++++ Provided data ++++

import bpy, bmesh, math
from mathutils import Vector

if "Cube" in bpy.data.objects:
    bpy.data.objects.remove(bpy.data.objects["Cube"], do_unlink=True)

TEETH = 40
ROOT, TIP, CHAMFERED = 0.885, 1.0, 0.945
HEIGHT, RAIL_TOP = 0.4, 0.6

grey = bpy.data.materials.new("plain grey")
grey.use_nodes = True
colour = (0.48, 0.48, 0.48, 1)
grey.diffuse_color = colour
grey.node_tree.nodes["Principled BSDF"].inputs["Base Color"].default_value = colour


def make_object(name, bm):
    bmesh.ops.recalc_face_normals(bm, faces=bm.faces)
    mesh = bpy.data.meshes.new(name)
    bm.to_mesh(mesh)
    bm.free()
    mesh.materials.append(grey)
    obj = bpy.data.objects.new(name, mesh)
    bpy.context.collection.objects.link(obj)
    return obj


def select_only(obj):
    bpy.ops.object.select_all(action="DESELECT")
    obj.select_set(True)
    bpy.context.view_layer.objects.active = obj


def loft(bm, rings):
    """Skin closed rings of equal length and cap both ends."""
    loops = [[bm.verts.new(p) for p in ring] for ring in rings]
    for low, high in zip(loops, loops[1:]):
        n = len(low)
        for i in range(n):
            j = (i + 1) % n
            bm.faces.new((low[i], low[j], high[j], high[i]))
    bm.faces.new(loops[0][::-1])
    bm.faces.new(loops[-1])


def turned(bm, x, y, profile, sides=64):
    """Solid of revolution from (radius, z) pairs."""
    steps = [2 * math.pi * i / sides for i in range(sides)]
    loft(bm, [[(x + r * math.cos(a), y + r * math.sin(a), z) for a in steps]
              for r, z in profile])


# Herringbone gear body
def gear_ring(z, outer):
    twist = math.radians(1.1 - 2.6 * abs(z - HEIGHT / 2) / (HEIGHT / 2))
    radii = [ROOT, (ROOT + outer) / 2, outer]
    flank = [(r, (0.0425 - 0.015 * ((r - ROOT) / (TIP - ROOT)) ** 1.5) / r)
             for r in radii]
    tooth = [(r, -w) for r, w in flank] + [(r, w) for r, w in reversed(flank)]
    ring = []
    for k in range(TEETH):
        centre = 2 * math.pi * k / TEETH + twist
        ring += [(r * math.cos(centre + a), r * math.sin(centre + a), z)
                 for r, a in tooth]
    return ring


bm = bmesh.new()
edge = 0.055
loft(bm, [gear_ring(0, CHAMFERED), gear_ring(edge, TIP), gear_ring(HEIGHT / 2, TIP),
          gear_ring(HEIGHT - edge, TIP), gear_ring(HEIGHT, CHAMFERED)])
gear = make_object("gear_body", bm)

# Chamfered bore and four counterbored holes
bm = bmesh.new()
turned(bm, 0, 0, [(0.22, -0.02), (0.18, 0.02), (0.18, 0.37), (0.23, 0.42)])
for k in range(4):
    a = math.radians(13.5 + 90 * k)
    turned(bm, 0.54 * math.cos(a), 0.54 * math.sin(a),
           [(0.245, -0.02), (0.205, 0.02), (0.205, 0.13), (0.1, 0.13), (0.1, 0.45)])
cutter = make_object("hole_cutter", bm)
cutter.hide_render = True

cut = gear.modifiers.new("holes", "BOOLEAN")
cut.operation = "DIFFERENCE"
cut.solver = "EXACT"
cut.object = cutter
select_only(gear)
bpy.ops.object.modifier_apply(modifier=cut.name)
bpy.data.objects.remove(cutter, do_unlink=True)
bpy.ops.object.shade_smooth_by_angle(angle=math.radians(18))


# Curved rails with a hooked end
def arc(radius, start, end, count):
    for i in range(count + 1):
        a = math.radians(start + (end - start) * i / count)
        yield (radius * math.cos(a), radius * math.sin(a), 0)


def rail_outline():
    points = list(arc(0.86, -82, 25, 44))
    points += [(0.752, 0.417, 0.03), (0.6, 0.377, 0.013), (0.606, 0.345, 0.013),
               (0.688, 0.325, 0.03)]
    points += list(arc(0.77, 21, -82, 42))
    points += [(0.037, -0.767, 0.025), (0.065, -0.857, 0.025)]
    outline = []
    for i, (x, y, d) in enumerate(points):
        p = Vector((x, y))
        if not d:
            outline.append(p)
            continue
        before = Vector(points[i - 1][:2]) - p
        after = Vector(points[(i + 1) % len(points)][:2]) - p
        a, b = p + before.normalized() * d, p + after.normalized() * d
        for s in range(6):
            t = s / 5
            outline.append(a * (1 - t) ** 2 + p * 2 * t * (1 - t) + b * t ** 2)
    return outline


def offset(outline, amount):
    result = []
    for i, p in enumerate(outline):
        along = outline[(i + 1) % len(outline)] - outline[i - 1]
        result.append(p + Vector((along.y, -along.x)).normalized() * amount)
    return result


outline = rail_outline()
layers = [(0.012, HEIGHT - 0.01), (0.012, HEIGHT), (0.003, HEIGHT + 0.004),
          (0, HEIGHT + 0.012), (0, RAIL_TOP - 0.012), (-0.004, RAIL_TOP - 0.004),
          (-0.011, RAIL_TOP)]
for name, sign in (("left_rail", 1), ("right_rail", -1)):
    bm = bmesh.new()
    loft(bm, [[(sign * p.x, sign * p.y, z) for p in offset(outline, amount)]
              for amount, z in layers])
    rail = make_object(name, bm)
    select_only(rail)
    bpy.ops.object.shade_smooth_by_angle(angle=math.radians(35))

++++

▶ **Task details**: Line by line, please copy the listing exactly.

▶ **Response area**:
import bpy, bmesh, math
from mathutils import Vector

if "Cube" in bpy.data.objects:
    bpy.data.objects.remove(bpy.data.objects["Cube"], do_unlink=True)

TEETH = 40
ROOT, TIP, CHAMFERED = 0.885, 1.0, 0.945
HEIGHT, RAIL_TOP = 0.4, 0.6

grey = bpy.data.materials.new("plain grey")
grey.use_nodes = True
colour = (0.48, 0.48, 0.48, 1)
grey.diffuse_color = colour
grey.node_tree.nodes["Principled BSDF"].inputs["Base Color"].default_value = colour


def make_object(name, bm):
    bmesh.ops.recalc_face_normals(bm, faces=bm.faces)
    mesh = bpy.data.meshes.new(name)
    bm.to_mesh(mesh)
    bm.free()
    mesh.materials.append(grey)
    obj = bpy.data.objects.new(name, mesh)
    bpy.context.collection.objects.link(obj)
    return obj


def select_only(obj):
    bpy.ops.object.select_all(action="DESELECT")
    obj.select_set(True)
    bpy.context.view_layer.objects.active = obj


def loft(bm, rings):
    """Skin closed rings of equal length and cap both ends."""
    loops = [[bm.verts.new(p) for p in ring] for ring in rings]
    for low, high in zip(loops, loops[1:]):
        n = len(low)
        for i in range(n):
            j = (i + 1) % n
            bm.faces.new((low[i], low[j], high[j], high[i]))
    bm.faces.new(loops[0][::-1])
    bm.faces.new(loops[-1])


def turned(bm, x, y, profile, sides=64):
    """Solid of revolution from (radius, z) pairs."""
    steps = [2 * math.pi * i / sides for i in range(sides)]
    loft(bm, [[(x + r * math.cos(a), y + r * math.sin(a), z) for a in steps]
              for r, z in profile])


# Herringbone gear body
def gear_ring(z, outer):
    twist = math.radians(1.1 - 2.6 * abs(z - HEIGHT / 2) / (HEIGHT / 2))
    radii = [ROOT, (ROOT + outer) / 2, outer]
    flank = [(r, (0.0425 - 0.015 * ((r - ROOT) / (TIP - ROOT)) ** 1.5) / r)
             for r in radii]
    tooth = [(r, -w) for r, w in flank] + [(r, w) for r, w in reversed(flank)]
    ring = []
    for k in range(TEETH):
        centre = 2 * math.pi * k / TEETH + twist
        ring += [(r * math.cos(centre + a), r * math.sin(centre + a), z)
                 for r, a in tooth]
    return ring


bm = bmesh.new()
edge = 0.055
loft(bm, [gear_ring(0, CHAMFERED), gear_ring(edge, TIP), gear_ring(HEIGHT / 2, TIP),
          gear_ring(HEIGHT - edge, TIP), gear_ring(HEIGHT, CHAMFERED)])
gear = make_object("gear_body", bm)

# Chamfered bore and four counterbored holes
bm = bmesh.new()
turned(bm, 0, 0, [(0.22, -0.02), (0.18, 0.02), (0.18, 0.37), (0.23, 0.42)])
for k in range(4):
    a = math.radians(13.5 + 90 * k)
    turned(bm, 0.54 * math.cos(a), 0.54 * math.sin(a),
           [(0.245, -0.02), (0.205, 0.02), (0.205, 0.13), (0.1, 0.13), (0.1, 0.45)])
cutter = make_object("hole_cutter", bm)
cutter.hide_render = True

cut = gear.modifiers.new("holes", "BOOLEAN")
cut.operation = "DIFFERENCE"
cut.solver = "EXACT"
cut.object = cutter
select_only(gear)
bpy.ops.object.modifier_apply(modifier=cut.name)
bpy.data.objects.remove(cutter, do_unlink=True)
bpy.ops.object.shade_smooth_by_angle(angle=math.radians(18))


# Curved rails with a hooked end
def arc(radius, start, end, count):
    for i in range(count + 1):
        a = math.radians(start + (end - start) * i / count)
        yield (radius * math.cos(a), radius * math.sin(a), 0)


def rail_outline():
    points = list(arc(0.86, -82, 25, 44))
    points += [(0.752, 0.417, 0.03), (0.6, 0.377, 0.013), (0.606, 0.345, 0.013),
               (0.688, 0.325, 0.03)]
    points += list(arc(0.77, 21, -82, 42))
    points += [(0.037, -0.767, 0.025), (0.065, -0.857, 0.025)]
    outline = []
    for i, (x, y, d) in enumerate(points):
        p = Vector((x, y))
        if not d:
            outline.append(p)
            continue
        before = Vector(points[i - 1][:2]) - p
        after = Vector(points[(i + 1) % len(points)][:2]) - p
        a, b = p + before.normalized() * d, p + after.normalized() * d
        for s in range(6):
            t = s / 5
            outline.append(a * (1 - t) ** 2 + p * 2 * t * (1 - t) + b * t ** 2)
    return outline


def offset(outline, amount):
    result = []
    for i, p in enumerate(outline):
        along = outline[(i + 1) % len(outline)] - outline[i - 1]
        result.append(p + Vector((along.y, -along.x)).normalized() * amount)
    return result


outline = rail_outline()
layers = [(0.012, HEIGHT - 0.01), (0.012, HEIGHT), (0.003, HEIGHT + 0.004),
          (0, HEIGHT + 0.012), (0, RAIL_TOP - 0.012), (-0.004, RAIL_TOP - 0.004),
          (-0.011, RAIL_TOP)]
for name, sign in (("left_rail", 1), ("right_rail", -1)):
    bm = bmesh.new()
    loft(bm, [[(sign * p.x, sign * p.y, z) for p in offset(outline, amount)]
              for amount, z in layers])
    rail = make_object(name, bm)
    select_only(rail)
    bpy.ops.object.shade_smooth_by_angle(angle=math.radians(35))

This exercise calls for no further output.